Grip Angle

If you peruse the many gun fora out there you’re likely to encounter discussions, and often heated arguments, about grip angle. People discuss “pointability” and how the Glock or 1911 always leaves them with the barrel pointing at the sky or the ground. The time and energy some folks put into this debate can easily lead a new shooter to believe grip angle is a critical factor in selecting a handgun.

The truth is that it’s like arguing over whether Adam and Eve had belly buttons.  The winning response to that question is, “WHO CARES?”  I think the Glock grip angle has a slight ergonomic advantage over less angled designs in two areas.  The first is just my feeling that it helps me lock the gun down in my grip.  However, the second point may be mildly significant. By rotating your wrists forward on the Glock grip you are bringing the top of the gun and therefore the barrel down closer to the top bone in your forearm (the radius).  This reduces the leverage the gun’s recoil has on your wrist. Just look at your thumb joint as you rotate backwards like a Beretta 92 or forward like a Glock and you will see your thumb rise and fall relative to the radius. However, there are pro shooters dominating in competition with 1911s so the Glock’s possible advantage in grip angle can’t be too big a deal.

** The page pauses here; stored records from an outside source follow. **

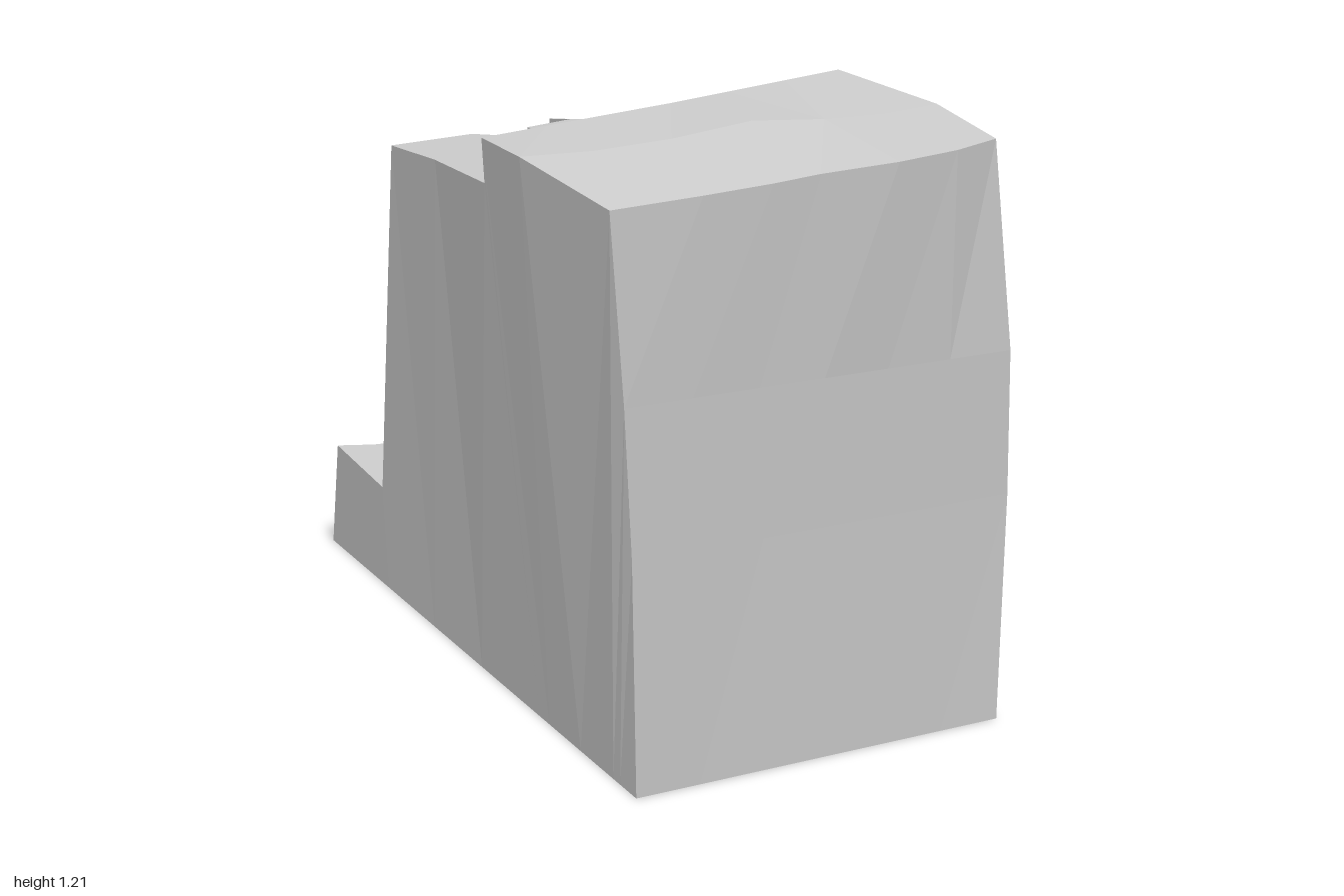
import * as THREE from 'three';

const COLUMNS = 7;
const material = new THREE.MeshStandardMaterial({ color: 0xcccccc, flatShading: true });

// Spread a few key points evenly over the columns of a contour, from -x to +x
function contour(...keys) {
  return Array.from({ length: COLUMNS }, (_, j) => {
    const t = (j / (COLUMNS - 1)) * (keys.length - 1);
    const k = Math.min(Math.floor(t), keys.length - 2);
    return keys[k].map((v, axis) => v + (keys[k + 1][axis] - v) * (t - k));
  });
}

// Facets between neighbouring contours, skipping collapsed ones
function loft(name, rows) {
  const positions = [];
  const face = (...corners) => {
    const [a, b, c] = corners.map((p) => new THREE.Vector3(...p));
    if (b.clone().sub(a).cross(c.clone().sub(a)).length() < 1e-6) return;
    corners.forEach((p) => positions.push(...p));
  };
  for (let i = 0; i < rows.length - 1; i++) {
    for (let j = 0; j < rows[i].length - 1; j++) {
      const a = rows[i][j], b = rows[i][j + 1], c = rows[i + 1][j + 1], d = rows[i + 1][j];
      face(a, b, c);
      face(a, c, d);
    }
  }
  const geometry = new THREE.BufferGeometry();
  geometry.setAttribute('position', new THREE.Float32BufferAttribute(positions, 3));
  geometry.computeVertexNormals();
  const mesh = new THREE.Mesh(geometry, material);
  mesh.name = name;
  return mesh;
}

// Ground outline: x for a given z along a path of [z, x] points running front to back
function groundX(path, z) {
  for (let i = 0; i < path.length - 1; i++) {
    const [z0, x0] = path[i], [z1, x1] = path[i + 1];
    if (z >= z1) return x0 + ((x1 - x0) * (z - z0)) / (z1 - z0);
  }
  return path[path.length - 1][1];
}

export function createModel() {
  const group = new THREE.Group();
  group.name = 'cliffRock';

  // Overhanging front wall
  const front = [
    contour([-0.44, 0, 0.85], [0.365, 0, 0.84]),
    contour([-0.48, 0.47, 0.905], [0.34, 0.47, 0.885]),
    contour([-0.515, 0.76, 0.94], [0.31, 0.76, 0.92]),
    contour([-0.565, 1.115, 0.98], [-0.3, 1.13, 0.99], [-0.15, 1.14, 0.98],
      [0.08, 1.155, 1.0], [0.24, 1.165, 0.95]),
  ];

  // Upper terrace, ending in a low step
  const upper = [
    front[3],
    contour([-0.58, 1.16, 0.68], [-0.38, 1.165, 0.72], [-0.12, 1.19, 0.7], [0.1, 1.18, 0.72], [0.285, 1.19, 0.7]),
    contour([-0.55, 1.16, 0.47], [-0.13, 1.185, 0.425], [0.29, 1.21, 0.355]),
  ];
  const step = [upper[2], contour([-0.53, 1.07, 0.44], [-0.1, 1.07, 0.385], [0.335, 1.03, 0.31])];

  // Lower terrace, with a stepped rear edge
  const lower = [
    step[1],
    contour([-0.47, 1.055, 0.1], [0, 1.06, 0.02], [0.34, 1.015, 0]),
    [[-0.44, 1.04, -0.17], [-0.25, 1.045, -0.19], [-0.1, 1.025, -0.2], [-0.07, 1.03, -0.29],
      [0.06, 1.03, -0.34], [0.05, 1.02, -0.42], [0.35, 0.99, -0.46]],
  ];

  // Rear slope in three offset panels, down to a ledge
  const slope = [
    lower[2],
    [[-0.36, 0.24, -0.43], [-0.2, 0.25, -0.45], [0, 0.27, -0.46], [0.09, 0.24, -0.64],
      [0.17, 0.24, -0.67], [0.19, 0.25, -0.73], [0.51, 0.27, -0.75]],
  ];
  const ledge = [
    slope[1],
    [[-0.34, 0.26, -0.72], [-0.25, 0.25, -0.72], [-0.15, 0.25, -0.71], [-0.06, 0.25, -0.77],
      [-0.08, 0.25, -0.84], [0.2, 0.26, -0.87], [0.5, 0.28, -0.88]],
    [[-0.31, 0, -0.83], [-0.22, 0, -0.84], [-0.15, 0, -0.85], [-0.07, 0, -0.86],
      [-0.02, 0, -0.94], [0.25, 0, -0.96], [0.55, 0, -1]],
  ];

  const parts = { frontWall: front, upperTerrace: upper, terraceStep: step, lowerTerrace: lower, rearSlope: slope, rearLedge: ledge };
  for (const [name, rows] of Object.entries(parts)) group.add(loft(name, rows));

  // Side walls, from the ends of all contours down to the ground outline
  const rows = [...new Set(Object.values(parts).flat())];
  const rightEdge = rows.map((row) => row[0]);
  const leftEdge = rows.map((row) => row[COLUMNS - 1]);
  const rightPath = [[0.85, -0.44], [-0.83, -0.31]];
  const leftPath = [[0.84, 0.365], [-0.07, 0.58], [-0.3, 0.56], [-1, 0.55]];
  const rightGround = [0.85, 0.8, 0.78, 0.75, 0.6, 0.45, 0.4, 0.1, -0.17, -0.45, -0.72, -0.83]
    .map((z) => [groundX(rightPath, z), 0, z]);
  const leftGround = [0.84, 0.78, 0.76, 0.74, 0.6, 0.36, 0.31, -0.07, -0.3, -0.65, -0.85, -1]
    .map((z) => [groundX(leftPath, z), 0, z]);
  group.add(loft('rightSide', [rightEdge, rightGround]));
  group.add(loft('leftSide', [leftGround, leftEdge]));

  // Flat underside
  const outline = [...leftGround, ...ledge[2].slice(1, -1).reverse(), ...rightGround.slice().reverse()];
  const shape = new THREE.Shape(outline.map(([x, , z]) => new THREE.Vector2(x, z)));
  const underside = new THREE.Mesh(new THREE.ShapeGeometry(shape).rotateX(Math.PI / 2), material);
  underside.name = 'underside';
  group.add(underside);

  return group;
}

Something to remember is that our wrists don’t have a natural limit in their range of movement that will match a specific handgun’s grip angle. Getting a handgun or revolver to point consistently where you want is nothing more than a matter of practice.

A way that I’ve found helpful for pointing the barrel where I’m aiming is to think about pointing the metacarpal bones in my hand.

Wikipedia – Hand Bone Diagram

Staying with my example guns, if I am bringing a Glock into my line of sight I think about pointing the metacarpal bone for my pointer finger at the target and when I do the same for a Beretta I think about pointing the meta carpal bone for my pinky at the target.  I find that gets me close enough so that I’m not searching for my front sight.

The quality of a gun’s trigger, how a gun fits in your hand, and how it feels when you shoot it really matter.  Grip angle is practically irrelevant.